Raging thunderstorm strikes Moscow leaving seven dead, 69 injured — sourceWorld May 29, 18:01
MP rips Montenegrin top envoy's anti-Russia hype as lies, loyalty ‘display’ for NATORussian Politics & Diplomacy May 29, 17:44
Brazilian football stars Cafu, Lucio take Confederations Cup trophy on tour to GermanySport May 29, 17:02
Violent thunderstorm hits MoscowWorld May 29, 16:59
Russian rocket artillery to be rearmed with upgraded launchers by 2020Military & Defense May 29, 16:44
Russia to begin trials of new military transport plane in late 2017Military & Defense May 29, 16:18
Putin and Macron hold their first meeting in VersaillesRussian Politics & Diplomacy May 29, 15:58
Putin arrives in France for first meeting with MacronRussian Politics & Diplomacy May 29, 14:58
Romano Prodi believes G7 takes back seat without Russia and ChinaWorld May 29, 14:24
MOSCOW, November 21. /ITAR-TASS/. Russian oil giant Rosneft’s President Igor Sechin topped Forbes magazine’s rating of Russia’s 25 highest-paid top managers.
Having gained $50 million during the year, Sechin outperformed VTB board chairman Andrey Kostin ($35 million) and Gazprom’s chief executive Alexei Miller ($25 million).
The aggregate income of 25 highest-paid top managers has increased by a third in the reporting period to $325 million, yielding an average income of $13 million.
Among the first ten managers are chairmen of the boards in Gazprombank, Sberbank and Bank of Moscow — Andrei Akimov, German Gref and Mikhail Kuzovlev, chief executive of ONEXIM Group Dmitry Razumov, chief executive of USM Advisors Ivan Streshinsky and President of the Russian Railways (RZD) Vladimir Yakunin. Aggregate earnings of top managers ranking from third to ninth place totaled $15 million per year. The last line in the Top 10 is occupied by the chairman of the Bank VTB 24's board Mikhail Zadornov ($12 million).

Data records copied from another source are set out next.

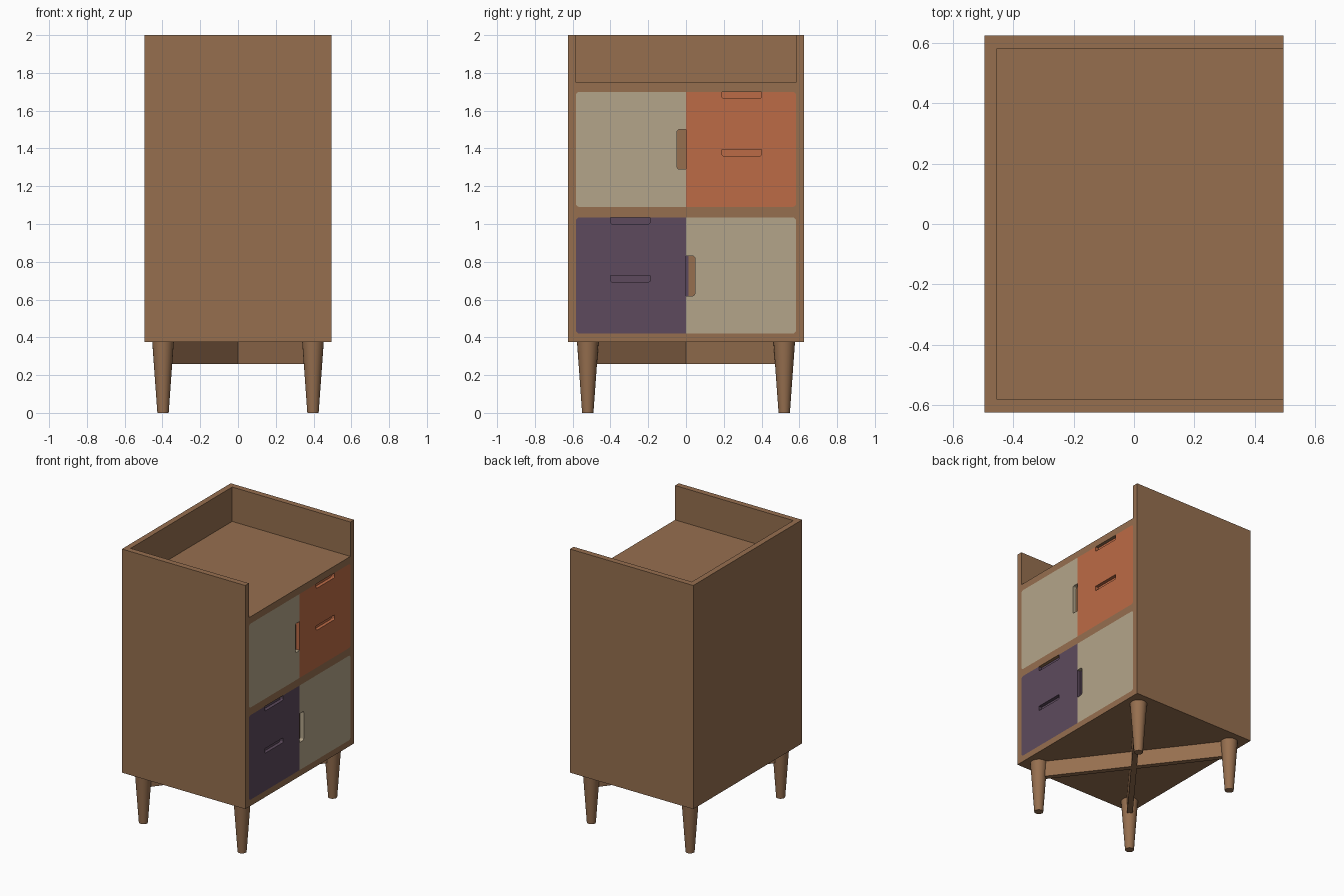
import bpy, bmesh, math
from mathutils import Vector

if "Cube" in bpy.data.objects:
    bpy.data.objects.remove(bpy.data.objects["Cube"])

HX, HY = 0.496, 0.625        # half depth and half width of the case
FLOOR = HX - 0.03            # back of the shallow recesses behind the doors


def material(name, rgb):
    m = bpy.data.materials.new(name)
    lin = [((c / 255 + 0.055) / 1.055) ** 2.4 for c in rgb]
    m.diffuse_color = (*lin, 1)
    m.use_nodes = True
    m.node_tree.nodes["Principled BSDF"].inputs["Base Color"].default_value = m.diffuse_color
    return m


WOOD = material("walnut wood", (150, 111, 79))
BEIGE = material("beige paint", (180, 165, 138))
ORANGE = material("orange paint", (188, 107, 70))
PURPLE = material("purple paint", (93, 74, 93))


def finish(name, bm, mat):
    bmesh.ops.recalc_face_normals(bm, faces=bm.faces)
    me = bpy.data.meshes.new(name)
    bm.to_mesh(me)
    bm.free()
    me.materials.append(mat)
    ob = bpy.data.objects.new(name, me)
    bpy.context.collection.objects.link(ob)
    return ob


def box(name, x0, x1, y0, y1, z0, z1, mat):
    bm = bmesh.new()
    bmesh.ops.create_cube(bm, size=1)
    for v in bm.verts:
        v.co = ((x0 + x1) / 2 + v.co.x * (x1 - x0),
                (y0 + y1) / 2 + v.co.y * (y1 - y0),
                (z0 + z1) / 2 + v.co.z * (z1 - z0))
    return finish(name, bm, mat)


def slab(name, corners, x0, x1, mat):
    """Extrude a right-angled (y, z, corner radius) outline along x."""
    pts = []
    for i, (y, z, r) in enumerate(corners):
        p = Vector((y, z))
        if r == 0:
            pts.append(p)
            continue
        u = (Vector(corners[i - 1][:2]) - p).normalized()
        v = (Vector(corners[(i + 1) % len(corners)][:2]) - p).normalized()
        for k in range(5):
            t = math.pi / 2 * k / 4
            pts.append(p + r * (u + v) - r * (math.cos(t) * v + math.sin(t) * u))
    bm = bmesh.new()
    face = bm.faces.new([bm.verts.new((x0, p.x, p.y)) for p in pts])
    ext = bmesh.ops.extrude_face_region(bm, geom=[face])
    for g in ext["geom"]:
        if isinstance(g, bmesh.types.BMVert):
            g.co.x = x1
    return finish(name, bm, mat)


def cut(target, cutter):
    mod = target.modifiers.new("cut", "BOOLEAN")
    mod.operation, mod.solver, mod.object = "DIFFERENCE", "EXACT", cutter
    bpy.context.view_layer.objects.active = target
    bpy.ops.object.modifier_apply(modifier=mod.name)
    bpy.data.objects.remove(cutter)


# Case with open-fronted tray on top and two rounded recesses
W, R = 0.583, 0.02
ROWS = {"lower": (0.42, 1.035), "upper": (1.09, 1.70)}
case = box("case", -HX, HX, -HY, HY, 0.375, 2.0, WOOD)
cut(case, box("tray_cutter", -0.455, 1, -W, W, 1.75, 2.5, WOOD))
for row, (z0, z1) in ROWS.items():
    cut(case, slab(row + "_cutter", [(-W, z0, R), (W, z0, R), (W, z1, R), (-W, z1, R)],
                   FLOOR, 1, WOOD))

# Each row: a door with a side grip, and two drawers with top grips
for row, door_side, paint in (("lower", 1, PURPLE), ("upper", -1, ORANGE)):
    z0, z1 = ROWS[row]
    zm = (z0 + z1) / 2
    s = door_side
    g = (0.62, 0.83) if row == "lower" else (1.29, 1.50)
    slab(row + "_door", [(0, z0, 0), (s * W, z0, R), (s * W, z1, R), (0, z1, 0),
                         (0, g[1], 0), (s * 0.047, g[1], 0.012),
                         (s * 0.047, g[0], 0.012), (0, g[0], 0)], FLOOR, HX, BEIGE)
    s = -door_side
    for part, a, b in (("bottom", z0, zm), ("top", zm, z1)):
        rb = R if part == "bottom" else 0
        rt = R - rb
        slab(f"{row}_{part}_drawer",
             [(0, a, 0), (s * W, a, rb), (s * W, b, rt), (s * 0.40, b, 0),
              (s * 0.40, b - 0.034, 0.008), (s * 0.19, b - 0.034, 0.008),
              (s * 0.19, b, 0), (0, b, 0)], FLOOR, HX, paint)
        y0, y1 = sorted((s * 0.19, s * 0.40))
        box(f"{row}_{part}_grip_back", FLOOR, FLOOR + 0.006, y0, y1, b - 0.034, b, paint)

# Edge of the purple drawer box seen inside the lower door grip
box("drawer_edge", FLOOR, FLOOR + 0.006, 0, 0.012, 0.62, 0.83, PURPLE)

# Tapered legs
for sx in (-1, 1):
    for sy in (-1, 1):
        bpy.ops.mesh.primitive_cone_add(vertices=24, radius1=0.03, radius2=0.057,
                                        depth=0.375,
                                        location=(sx * 0.397, sy * 0.52, 0.1875))
        leg = bpy.context.object
        leg.name = ("front" if sx > 0 else "back") + "_leg"
        leg.data.materials.append(WOOD)
        bpy.ops.object.shade_smooth_by_angle()

# Crossed braces between the legs
half = math.hypot(0.397, 0.52) - 0.02
for s in (-1, 1):
    brace = box("cross_brace", -half, half, -0.019, 0.019, 0.26, 0.375, WOOD)
    brace.rotation_euler.z = s * math.atan2(0.52, 0.397)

Like a year before, managers from the public sector are on top of the rating, Forbes says. A year earlier state companies paid their managers much more than private enterprises, and the gap has yet increased. Last year the list included 11 state companies’ managers with a total income of $147 million, while this year there are 13 of them with an aggregate income of $226 million. Meanwhile, total compensation for the private sector’s chief executives remained almost unchanged — $97 million against $99 million last year.